Some people listen to music for the melody or the beat; I listen to music for the lyrics, and that cheeky little carrot top, Ed Sheeran and all participating radio stations who have been playing his song “Photograph” have been responsible for my impaired vision on many a drive because the lyrics are so damn poignant.
When my dad died from colon cancer in 2006, we laid out all of the photo albums my mom had been compiling during their twenty-five years of marriage. There were black and white pictures from his mysterious childhood, and color photos from the start of my parents’ marriage in the seventies right up until death they did part.
It changed something inside of me to lose someone who had been such a big part of my life, and then to look back at the photos. Our lives as we lived them had often been difficult. In my memories of my childhood, there is a lot of pain and sadness, but when you looked back at the photographs, all you could see were smiles: happy birthdays, family vacations, graduations, triumphant sporting victories, holidays, school concerts, plays, awards ceremonies, reunions…

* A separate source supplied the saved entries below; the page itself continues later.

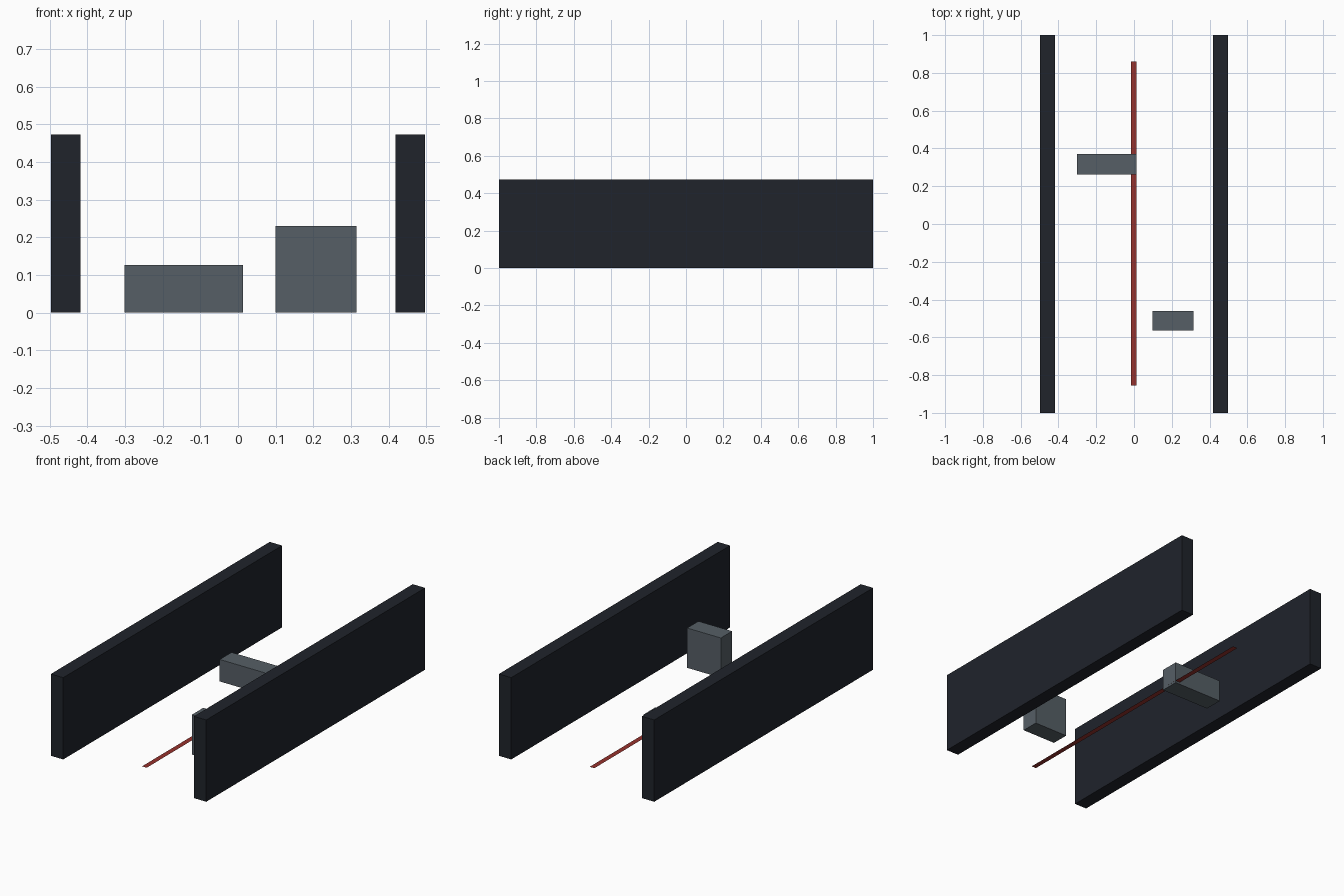
import bpy

if "Cube" in bpy.data.objects:
    bpy.data.objects.remove(bpy.data.objects["Cube"])


def material(name, color):
    m = bpy.data.materials.new(name)
    m.diffuse_color = (*color, 1)
    m.use_nodes = True
    m.node_tree.nodes["Principled BSDF"].inputs["Base Color"].default_value = m.diffuse_color
    return m


def box(name, lo, hi, mat):
    bpy.ops.mesh.primitive_cube_add(size=1, location=[(a + b) / 2 for a, b in zip(lo, hi)])
    ob = bpy.context.object
    ob.name = name
    ob.scale = [b - a for a, b in zip(lo, hi)]
    bpy.ops.object.transform_apply(location=False, rotation=False, scale=True)
    ob.data.materials.append(mat)
    return ob


dark = material("dark_wall", (0.014, 0.017, 0.024))
grey = material("grey_block", (0.093, 0.114, 0.133))
red = material("red_line", (0.305, 0.032, 0.026))

# Side walls
for side, x in (("left", -0.4575), ("right", 0.4575)):
    box(side + "_wall", (x - 0.0395, -1, 0), (x + 0.0395, 1, 0.473), dark)

# Obstacles on the path
box("low_obstacle", (-0.301, 0.263, 0), (0.0135, 0.371, 0.127), grey)
box("tall_obstacle", (0.099, -0.563, 0), (0.315, -0.46, 0.23), grey)

# Flat centre line, slightly above the ground
bpy.ops.mesh.primitive_plane_add(size=1, location=(-0.001, 0.003, 0.012))
line = bpy.context.object
line.name = "centre_line"
line.scale = (0.03, 1.714, 1)
bpy.ops.object.transform_apply(location=False, rotation=False, scale=True)
line.data.materials.append(red)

Looking back through those photos, life looked good. All the stress my father dealt with working at a job he hated was for those moments. The blissful life depicted by the family in those photographs were his life’s work.
As part of my grieving process I looked through every last album, and when I finished, I knew one day when I had a family of my own, I wanted to be able to give them all the happiness as pictured in the photographs, and additionally, I wanted us to be happy in the moments not captured on film.
2006 was also the same year Twitter was born and the same year Facebook became open to anyone with an email address over the age of 13. With the pending explosion of the popularity of image sharing via social media websites there became a new way for us to curate our afterlives.
Fast-forward to 2014 when I was diagnosed with stage 3 triple negative cancer at the age of thirty-two, and it became a reality that I might not get to live a very long life. The albums would stop being made, and my life’s work would be suddenly finished while still in its larval stage. My husband and I had only been married for four years, and our daughter was only two years old at the time of my diagnosis.
2014 was also the same year Ed Sheeran’s song “Photograph” was released on iTunes.
Now it’s 2016, and I’m showing no evidence of disease. I just ordered our yearly album of family photographs from Shutterfly.com, and I lie awake in bed tearing up just thinking about those lyrics. Darn you, Ed Sheeran!
Mahalia Breen is the author of 30ish available in Kindle and paperback form on Amazon. She has recently repatriated after six years of living overseas and currently spends her days taking photos of her family in rural Vermont.